━━ RECORDS TO USE ━━

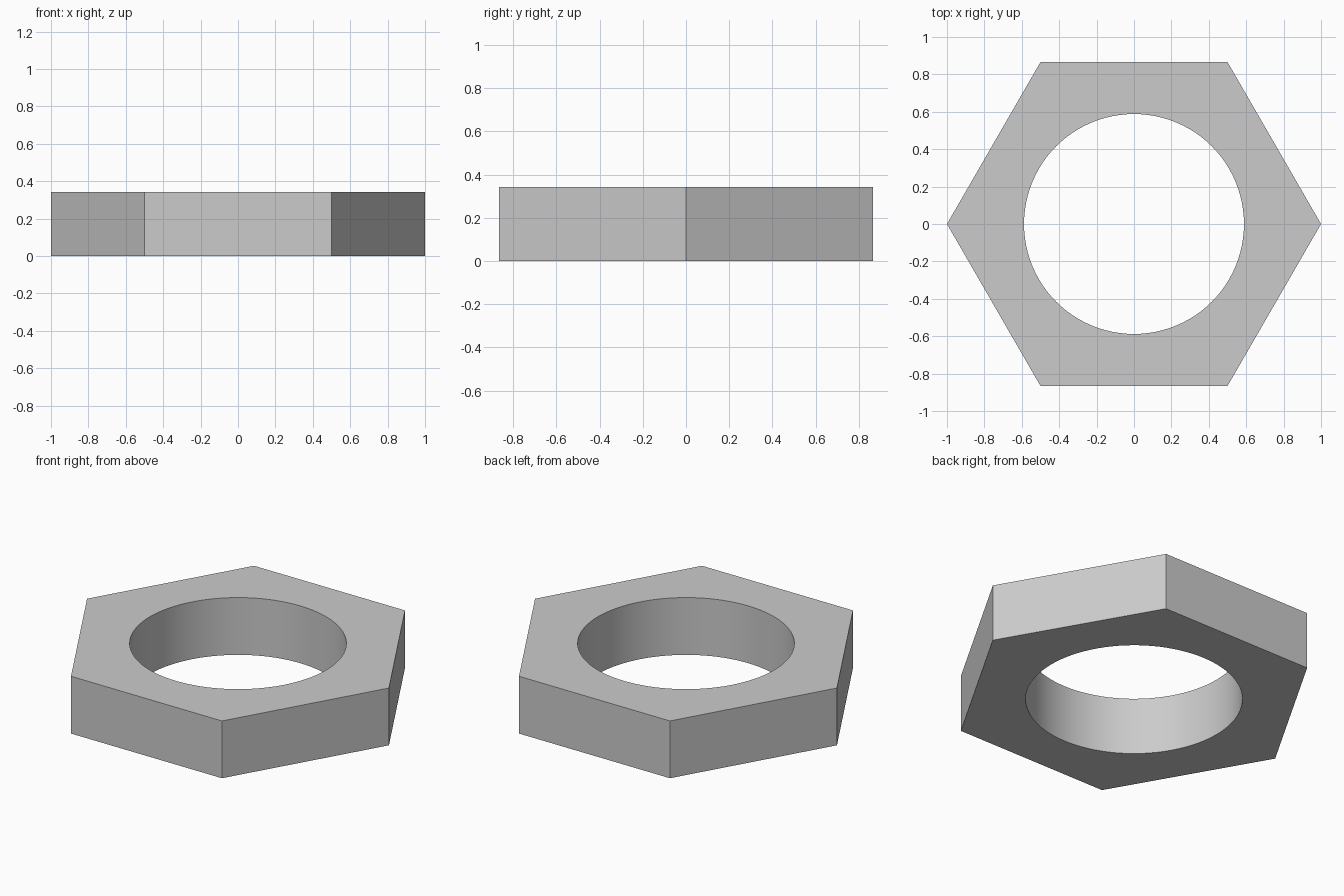
import bpy, bmesh
from math import cos, sin, tau, radians

if "Cube" in bpy.data.objects:
    bpy.data.objects.remove(bpy.data.objects["Cube"])

HEIGHT = 0.343
HOLE_R = 0.588
SIDES = 6
ARC = 16              # hole segments per hexagon side
N = SIDES * ARC

bm = bmesh.new()


def ring(radius, count, z):
    return [bm.verts.new((radius * cos(tau * i / count), radius * sin(tau * i / count), z))
            for i in range(count)]


# Hexagon corners and round bore, bottom and top
hex_lo, hex_hi = ring(1, SIDES, 0), ring(1, SIDES, HEIGHT)
bore_lo, bore_hi = ring(HOLE_R, N, 0), ring(HOLE_R, N, HEIGHT)

for s in range(SIDES):
    t = (s + 1) % SIDES
    # Outer flat
    bm.faces.new((hex_lo[s], hex_lo[t], hex_hi[t], hex_hi[s]))
    # Top and bottom sectors between the flat and the bore
    for corners, bore, top in ((hex_hi, bore_hi, True), (hex_lo, bore_lo, False)):
        arc = [bore[(s * ARC + k) % N] for k in range(ARC, -1, -1)]
        loop = [corners[s], corners[t]] + arc
        bm.faces.new(loop if top else loop[::-1])

# Bore wall, facing inward
for i in range(N):
    j = (i + 1) % N
    bm.faces.new((bore_lo[j], bore_lo[i], bore_hi[i], bore_hi[j]))

mesh = bpy.data.meshes.new("hex_nut")
bm.to_mesh(mesh)
bm.free()
nut = bpy.data.objects.new("hex_nut", mesh)
bpy.context.collection.objects.link(nut)

# Smooth bore, crisp edges
bpy.context.view_layer.objects.active = nut
nut.select_set(True)
bpy.ops.object.shade_smooth_by_angle(angle=radians(30))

━━━

**WORK TO COMPLETE**
Total lines holding "loop" in the records: report this figure alone.

**WRITTEN RESPONSE**
2